- Input material -
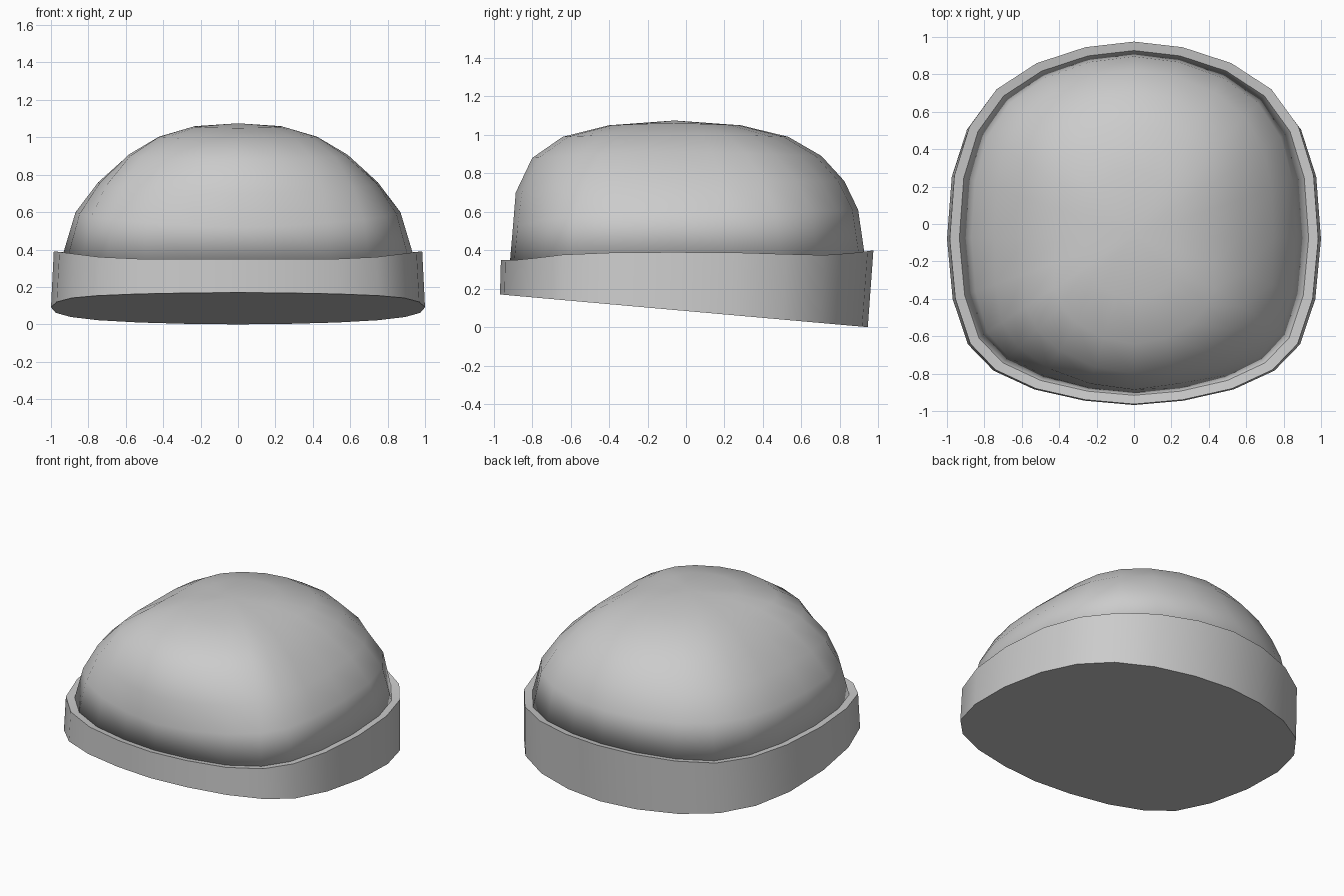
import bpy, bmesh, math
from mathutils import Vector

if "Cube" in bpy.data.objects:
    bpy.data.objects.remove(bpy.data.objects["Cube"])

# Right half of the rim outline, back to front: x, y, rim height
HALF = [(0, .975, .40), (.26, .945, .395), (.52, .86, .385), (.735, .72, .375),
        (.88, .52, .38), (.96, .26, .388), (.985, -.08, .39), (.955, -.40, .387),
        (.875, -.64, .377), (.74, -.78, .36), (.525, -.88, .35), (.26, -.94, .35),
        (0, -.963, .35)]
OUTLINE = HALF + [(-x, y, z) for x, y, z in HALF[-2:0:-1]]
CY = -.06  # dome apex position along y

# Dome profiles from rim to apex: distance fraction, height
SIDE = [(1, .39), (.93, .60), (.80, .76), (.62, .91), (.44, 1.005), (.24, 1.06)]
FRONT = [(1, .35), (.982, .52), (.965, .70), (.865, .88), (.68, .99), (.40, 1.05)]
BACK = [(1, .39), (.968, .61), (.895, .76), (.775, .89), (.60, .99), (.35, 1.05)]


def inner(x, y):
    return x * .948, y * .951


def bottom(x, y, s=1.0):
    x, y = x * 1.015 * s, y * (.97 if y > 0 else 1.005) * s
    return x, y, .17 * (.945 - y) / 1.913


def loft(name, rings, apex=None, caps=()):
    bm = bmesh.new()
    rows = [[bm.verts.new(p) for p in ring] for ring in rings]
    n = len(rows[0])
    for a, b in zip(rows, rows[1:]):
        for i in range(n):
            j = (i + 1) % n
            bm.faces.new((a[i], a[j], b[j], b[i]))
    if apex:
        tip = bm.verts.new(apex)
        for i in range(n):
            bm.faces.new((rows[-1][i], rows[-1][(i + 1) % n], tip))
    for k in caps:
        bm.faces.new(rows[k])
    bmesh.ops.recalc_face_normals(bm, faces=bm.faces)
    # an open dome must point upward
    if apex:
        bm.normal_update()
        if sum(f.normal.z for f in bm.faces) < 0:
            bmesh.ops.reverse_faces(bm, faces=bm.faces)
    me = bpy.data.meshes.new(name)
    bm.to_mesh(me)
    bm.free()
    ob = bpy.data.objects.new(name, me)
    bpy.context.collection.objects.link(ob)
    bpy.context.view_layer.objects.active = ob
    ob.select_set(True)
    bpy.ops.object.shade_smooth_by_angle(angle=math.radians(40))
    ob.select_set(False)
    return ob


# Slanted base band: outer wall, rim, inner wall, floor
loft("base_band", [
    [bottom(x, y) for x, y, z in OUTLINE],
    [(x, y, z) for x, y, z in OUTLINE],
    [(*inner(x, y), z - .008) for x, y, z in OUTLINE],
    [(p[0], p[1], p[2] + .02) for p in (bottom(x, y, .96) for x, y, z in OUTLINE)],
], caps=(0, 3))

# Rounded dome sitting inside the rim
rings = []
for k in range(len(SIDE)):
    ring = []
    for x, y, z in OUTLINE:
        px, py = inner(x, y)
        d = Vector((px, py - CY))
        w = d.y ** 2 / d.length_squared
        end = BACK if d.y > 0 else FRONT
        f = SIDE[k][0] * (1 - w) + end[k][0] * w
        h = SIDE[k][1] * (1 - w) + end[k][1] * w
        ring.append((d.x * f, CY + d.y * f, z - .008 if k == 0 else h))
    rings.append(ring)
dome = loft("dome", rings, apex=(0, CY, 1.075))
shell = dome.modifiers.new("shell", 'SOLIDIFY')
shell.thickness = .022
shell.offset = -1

- Your instructions -
Reproduce exactly the lines of the entries above from the first through the line with "(0, -.963, .35)]", both included; pictures should not be reproduced.

- Output of the task -
import bpy, bmesh, math
from mathutils import Vector

if "Cube" in bpy.data.objects:
    bpy.data.objects.remove(bpy.data.objects["Cube"])

# Right half of the rim outline, back to front: x, y, rim height
HALF = [(0, .975, .40), (.26, .945, .395), (.52, .86, .385), (.735, .72, .375),
        (.88, .52, .38), (.96, .26, .388), (.985, -.08, .39), (.955, -.40, .387),
        (.875, -.64, .377), (.74, -.78, .36), (.525, -.88, .35), (.26, -.94, .35),
        (0, -.963, .35)]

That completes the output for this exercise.